“I miss you, Ed. How will I ever get along without you?”
The last refrain began. She wrapped her arms around herself.
“We always danced this song together, no matter where we were when it played.”
Her steps slowed, then stopped as the music faded. Her voice lowered to a whisper.
“Who will I dance with now?”
3. Research. So your book’s fiction. You get to avoid all that time-consuming research, right? Uh, no. Stories may be fictional, but they must be realistic. What occurs must be possible. Descriptions of existing locations must be accurate. If, for example, your book contains medical or police procedures, research those processes—unless, of course, you are an expert in the field. Some of your readers may be experts, and you don’t want to lose potential fans because your scene or information doesn’t ring true. Even if you’re writing science fiction or fantasy, your readers will want to relate to your characters and events. They want to suspend disbelief and imagine that, sometime and someplace, what they’re reading could actually be so.
In A Brother Betrayed I have scenes of premature labor and delivery, as well as the care of preemies. To make the scene real, I interviewed an obstetrician and a neonatologist. Their information added hugely to the story’s authenticity. Some scenes of domestic violence would not be nearly so effective had it not been for the people who shared their traumatic experiences with me. Also, a worker at a metropolitan women’s shelter, provided a particularly interesting interview because she met me in a public place, told me just her first name, and let me know that only a few in the police department knew the shelter’s location. Why the secrecy? She didn’t know me, and she had no idea whether I might be an abuser’s sister, girlfriend, or mother, who was pretending to be an author seeking information that could lead a perpetrator to his escaped victim.
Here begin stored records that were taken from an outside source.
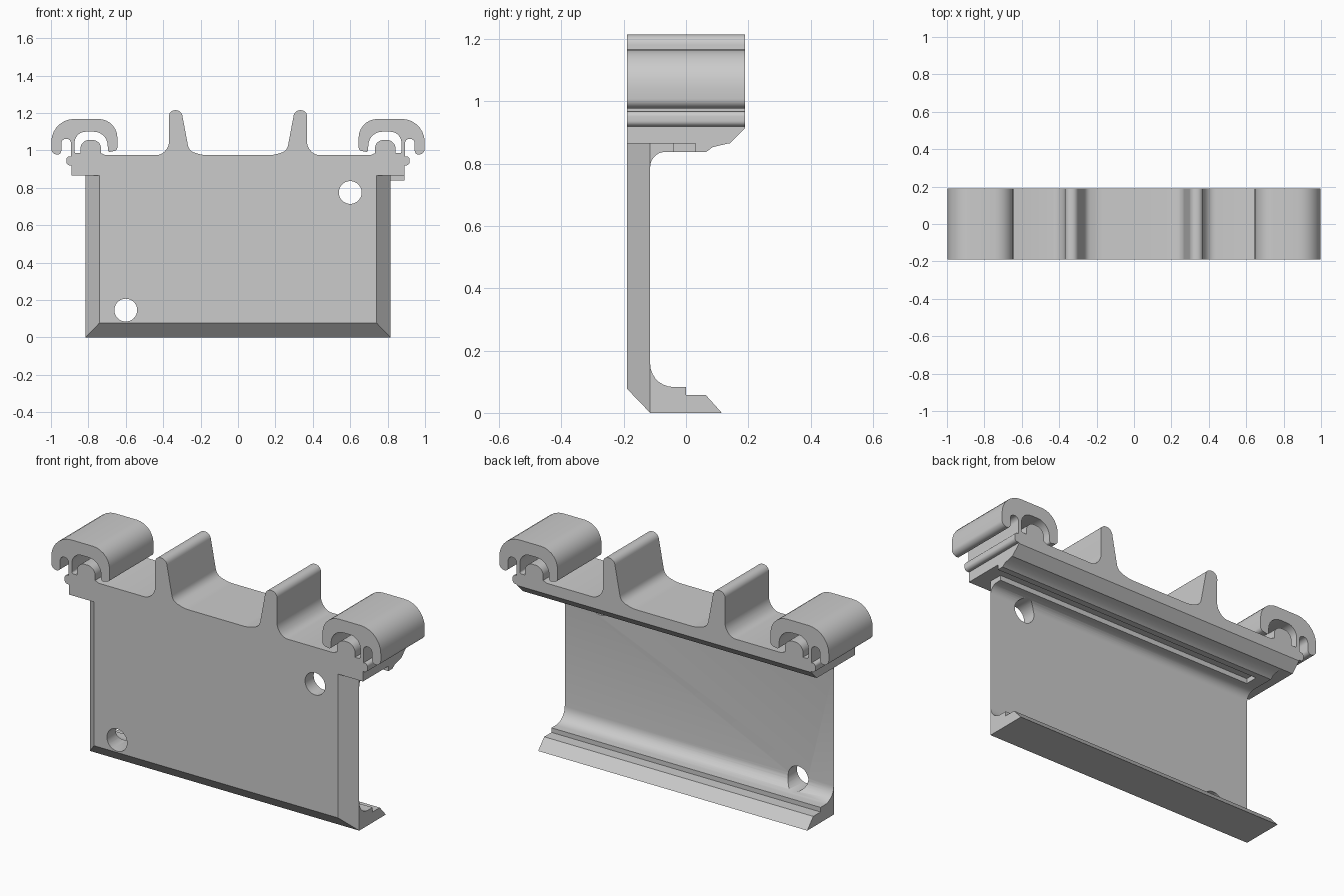
import bpy, bmesh
from math import pi, tan
from mathutils import Vector

cube = bpy.data.objects.get("Cube")
if cube:
    bpy.data.objects.remove(cube, do_unlink=True)

colour = (0.6, 0.6, 0.6, 1)
grey = bpy.data.materials.new("plain grey")
grey.use_nodes = True
grey.diffuse_color = colour
grey.node_tree.nodes["Principled BSDF"].inputs["Base Color"].default_value = colour


def rounded(corners, steps=7):
    """Round each corner (a, b, radius) of a closed outline with an arc."""
    out = []
    n = len(corners)
    for i, (a, b, r) in enumerate(corners):
        p = Vector((a, b))
        to_prev = Vector(corners[i - 1][:2]) - p
        to_next = Vector(corners[(i + 1) % n][:2]) - p
        half = to_prev.angle(to_next) / 2
        if r == 0 or half > pi / 2 - 0.01:
            out.append(p)
            continue
        t = min(r / tan(half), 0.65 * to_prev.length, 0.65 * to_next.length)
        r = t * tan(half)
        d0, d1 = to_prev.normalized(), to_next.normalized()
        centre = p + (d0 + d1).normalized() * (t * t + r * r) ** 0.5
        start, end = (p + d0 * t - centre).normalized(), (p + d1 * t - centre).normalized()
        out += [centre + r * start.slerp(end, k / steps) for k in range(steps + 1)]
    return out


def prism(name, outline, axis, lo, hi, cuts=()):
    """Extrude an outline along x or y, then trim it with (point, normal) planes."""
    def place(p, d):
        return (d, p[0], p[1]) if axis == "x" else (p[0], d, p[1])
    bm = bmesh.new()
    face = bm.faces.new([bm.verts.new(place(p, lo)) for p in outline])
    move = Vector(place((0, 0), hi - lo))
    res = bmesh.ops.extrude_face_region(bm, geom=[face], use_keep_orig=True)
    bmesh.ops.translate(bm, vec=move, verts=[v for v in res["geom"] if isinstance(v, bmesh.types.BMVert)])
    for point, normal in cuts:
        bmesh.ops.bisect_plane(bm, geom=bm.verts[:] + bm.edges[:] + bm.faces[:], dist=1e-5,
                               plane_co=point, plane_no=normal, clear_outer=True)
        bmesh.ops.holes_fill(bm, edges=[e for e in bm.edges if e.is_boundary])
    bmesh.ops.recalc_face_normals(bm, faces=bm.faces)
    mesh = bpy.data.meshes.new(name)
    bm.to_mesh(mesh)
    bm.free()
    obj = bpy.data.objects.new(name, mesh)
    bpy.context.collection.objects.link(obj)
    mesh.materials.append(grey)
    return obj


def activate(obj):
    bpy.ops.object.select_all(action="DESELECT")
    obj.select_set(True)
    bpy.context.view_layer.objects.active = obj


# Back plate with bottom lip and filleted top, bevelled on its front border
plate_section = rounded([
    (-0.19, 0.865, 0), (-0.19, 0.078, 0), (-0.115, 0, 0), (0.115, 0, 0), (0.063, 0.058, 0),
    (0, 0.058, 0), (0, 0.083, 0), (-0.115, 0.083, 0.08),
    (-0.115, 0.838, 0.07), (-0.04, 0.838, 0), (-0.04, 0.865, 0)])
plate = prism("back_plate", plate_section, "x", -0.815, 0.815,
              [((s * 0.74, -0.19, 0), (s, -1, 0)) for s in (1, -1)])

# Two round mounting holes through the plate
for x, z in ((0.6, 0.775), (-0.6, 0.146)):
    bpy.ops.mesh.primitive_cylinder_add(vertices=40, radius=0.061, depth=0.3,
                                        location=(x, -0.16, z), rotation=(pi / 2, 0, 0))
    cutter = bpy.context.object
    cutter.name = "hole_cutter"
    cutter.hide_render = True
    activate(plate)
    mod = plate.modifiers.new("hole", "BOOLEAN")
    mod.operation = "DIFFERENCE"
    mod.solver = "EXACT"
    mod.object = cutter
    bpy.ops.object.modifier_apply(modifier=mod.name)
    bpy.data.objects.remove(cutter, do_unlink=True)

# Top rail: half outline from the fin to the clip, mirrored
fin = [(0.19, 0.975, 0.15), (0.262, 0.997, 0.05), (0.303, 1.215, 0.035),
       (0.37, 1.215, 0.033), (0.368, 1.02, 0.08), (0.41, 0.975, 0.06)]
dome = [(0.71, 0.975, 0), (0.732, 0.985, 0), (0.732, 1.056, 0.05),
        (0.842, 1.056, 0.05), (0.842, 0.985, 0)]
clip = [(0.874, 0.985, 0.01), (0.874, 1.1, 0.06), (0.7, 1.1, 0.075), (0.695, 0.99, 0.01),
        (0.645, 1.0, 0.02), (0.645, 1.168, 0.1), (0.998, 1.168, 0.122),
        (0.998, 0.978, 0.03), (0.945, 0.978, 0.02), (0.945, 1.062, 0.026), (0.893, 1.062, 0.024)]
foot = [(0.893, 0.968, 0), (0.917, 0.968, 0.022), (0.917, 0.92, 0.022), (0.89, 0.92, 0), (0.89, 0.865, 0)]
half = fin + dome + clip + foot
outline = rounded(half + [(-x, z, r) for x, z, r in reversed(half)])
rail = prism("clip_rail", outline, "y", -0.19, 0.19, [((0, 0.19, 0.915), (0, 1, -1))])

# Lip under the rail, running past the plate on one end, and the groove stop
lip = prism("rail_lip", [(0.03, 0.865), (0.03, 0.838), (0.065, 0.838), (0.085, 0.853), (0.135, 0.865)],
            "x", -0.815, 0.89)
stop = prism("groove_stop", [(-0.04, 0.865), (-0.04, 0.838), (0.03, 0.838), (0.03, 0.865)],
             "x", -0.815, -0.75)

for obj in (plate, rail, lip, stop):
    activate(obj)
    bpy.ops.object.shade_smooth_by_angle(angle=pi / 6)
The Internet is another go-to place, but it’s wise to check a variety of sources. The World Wide Web isn’t known for its infallible accuracy. Another source may be old newspaper files. I know newspapers in some towns and cities have “morgues” that can provide a wealth of information from the past. These are stored on microfiche and can be read (and perhaps printed out) on machines at their offices. Old obituaries are especially helpful because they are filled with details about the deceased that are seldom if ever included these days. I learned a lot about my great-great grandfather from his obit when I was doing research for a family history book.
Anyone who suggests to you that writing a book is easy or that you should get off your backside and get a real job has obviously never done it. Creating a cohesive, well-written, compelling story requires hard work, long hours, and emotional endurance. The product comes only after much research and seemingly endless days, weeks, months, perhaps even years of writing, rewriting, editing, and rewriting again. But when you hold in your hand your finished book, hot off the press, you know it was worth all the effort. You may even want to do it again.